*PROBLEM DESCRIPTION:*
The data below should be printed in full, exactly, and without any of its images.

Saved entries
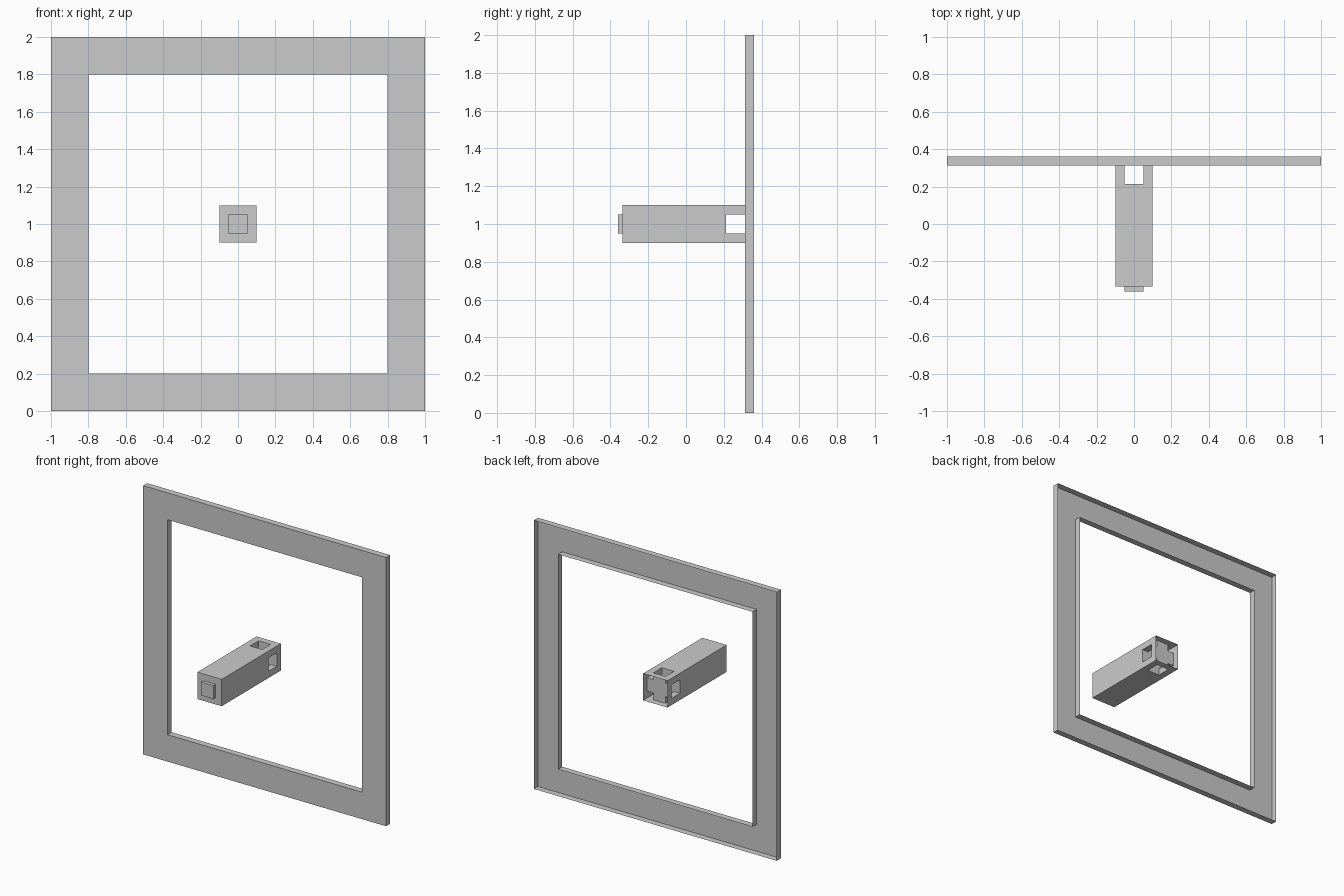
import bpy, bmesh
from math import pi
from mathutils import Matrix, Vector

if "Cube" in bpy.data.objects:
    bpy.data.objects.remove(bpy.data.objects["Cube"])

CZ = 1.0  # height of the shared axis


def square_loops(bm, profile, cap_end=False):
    """Skin square rings given as (half size, y) around the y axis."""
    rings = [[bm.verts.new((sx * h, y, sz * h))
              for sx, sz in ((-1, -1), (1, -1), (1, 1), (-1, 1))] for h, y in profile]
    for a, b in zip(rings, rings[1:]):
        for i in range(4):
            j = (i + 1) % 4
            bm.faces.new((a[i], a[j], b[j], b[i]))
    if cap_end:
        bm.faces.new(rings[-1])


def finish(name, bm):
    bmesh.ops.remove_doubles(bm, verts=bm.verts, dist=0.0005)
    bmesh.ops.recalc_face_normals(bm, faces=bm.faces)
    # make the front-most face point to the front
    front = min(bm.faces, key=lambda f: (round(f.calc_center_median().y, 4), f.normal.y))
    front.normal_update()
    if front.normal.y > 0:
        bmesh.ops.reverse_faces(bm, faces=bm.faces)
    me = bpy.data.meshes.new(name)
    bm.to_mesh(me)
    bm.free()
    ob = bpy.data.objects.new(name, me)
    ob.location.z = CZ
    bpy.context.collection.objects.link(ob)


# Square frame: channel section, open at the back
Y0, Y1 = 0.313, 0.361
bm = bmesh.new()
square_loops(bm, [(1.0, Y1), (1.0, Y0), (0.8, Y0), (0.8, Y1)])
finish("square_frame", bm)

# Centre post: open-backed box with crossing square tunnels and a front stud
R, H = 0.1, 0.05
FRONT, STUD = -0.335, -0.361
HOLE0, HOLE1 = 0.213, 0.313
bm = bmesh.new()
square_loops(bm, [(R, FRONT), (H, FRONT), (H, STUD)], cap_end=True)

xs = [-R, -H, H, R]
ys = [FRONT, HOLE0, HOLE1, Y1]
for k in range(4):
    rot = Matrix.Rotation(k * pi / 2, 3, 'Y')

    def quad(*pts):
        bm.faces.new([bm.verts.new(rot @ Vector(p)) for p in pts])

    # side panel around its window
    for i in range(3):
        for j in range(3):
            if (i, j) != (1, 1):
                quad((xs[i], ys[j], R), (xs[i + 1], ys[j], R),
                     (xs[i + 1], ys[j + 1], R), (xs[i], ys[j + 1], R))
    # tunnel walls running in to the middle
    rim = [(-H, HOLE0), (H, HOLE0), (H, HOLE1), (-H, HOLE1)]
    for (xa, ya), (xb, yb) in zip(rim, rim[1:] + rim[:1]):
        quad((xa, ya, R), (xb, yb, R), (xb, yb, H), (xa, ya, H))

# end walls of the tunnel crossing
for y in (HOLE0, HOLE1):
    bm.faces.new([bm.verts.new((x, y, z))
                  for x, z in ((-H, -H), (H, -H), (H, H), (-H, H))])
finish("centre_post", bm)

*TASK OUTPUT:*
import bpy, bmesh
from math import pi
from mathutils import Matrix, Vector

if "Cube" in bpy.data.objects:
    bpy.data.objects.remove(bpy.data.objects["Cube"])

CZ = 1.0  # height of the shared axis


def square_loops(bm, profile, cap_end=False):
    """Skin square rings given as (half size, y) around the y axis."""
    rings = [[bm.verts.new((sx * h, y, sz * h))
              for sx, sz in ((-1, -1), (1, -1), (1, 1), (-1, 1))] for h, y in profile]
    for a, b in zip(rings, rings[1:]):
        for i in range(4):
            j = (i + 1) % 4
            bm.faces.new((a[i], a[j], b[j], b[i]))
    if cap_end:
        bm.faces.new(rings[-1])


def finish(name, bm):
    bmesh.ops.remove_doubles(bm, verts=bm.verts, dist=0.0005)
    bmesh.ops.recalc_face_normals(bm, faces=bm.faces)
    # make the front-most face point to the front
    front = min(bm.faces, key=lambda f: (round(f.calc_center_median().y, 4), f.normal.y))
    front.normal_update()
    if front.normal.y > 0:
        bmesh.ops.reverse_faces(bm, faces=bm.faces)
    me = bpy.data.meshes.new(name)
    bm.to_mesh(me)
    bm.free()
    ob = bpy.data.objects.new(name, me)
    ob.location.z = CZ
    bpy.context.collection.objects.link(ob)


# Square frame: channel section, open at the back
Y0, Y1 = 0.313, 0.361
bm = bmesh.new()
square_loops(bm, [(1.0, Y1), (1.0, Y0), (0.8, Y0), (0.8, Y1)])
finish("square_frame", bm)

# Centre post: open-backed box with crossing square tunnels and a front stud
R, H = 0.1, 0.05
FRONT, STUD = -0.335, -0.361
HOLE0, HOLE1 = 0.213, 0.313
bm = bmesh.new()
square_loops(bm, [(R, FRONT), (H, FRONT), (H, STUD)], cap_end=True)

xs = [-R, -H, H, R]
ys = [FRONT, HOLE0, HOLE1, Y1]
for k in range(4):
    rot = Matrix.Rotation(k * pi / 2, 3, 'Y')

    def quad(*pts):
        bm.faces.new([bm.verts.new(rot @ Vector(p)) for p in pts])

    # side panel around its window
    for i in range(3):
        for j in range(3):
            if (i, j) != (1, 1):
                quad((xs[i], ys[j], R), (xs[i + 1], ys[j], R),
                     (xs[i + 1], ys[j + 1], R), (xs[i], ys[j + 1], R))
    # tunnel walls running in to the middle
    rim = [(-H, HOLE0), (H, HOLE0), (H, HOLE1), (-H, HOLE1)]
    for (xa, ya), (xb, yb) in zip(rim, rim[1:] + rim[:1]):
        quad((xa, ya, R), (xb, yb, R), (xb, yb, H), (xa, ya, H))

# end walls of the tunnel crossing
for y in (HOLE0, HOLE1):
    bm.faces.new([bm.verts.new((x, y, z))
                  for x, z in ((-H, -H), (H, -H), (H, H), (-H, H))])
finish("centre_post", bm)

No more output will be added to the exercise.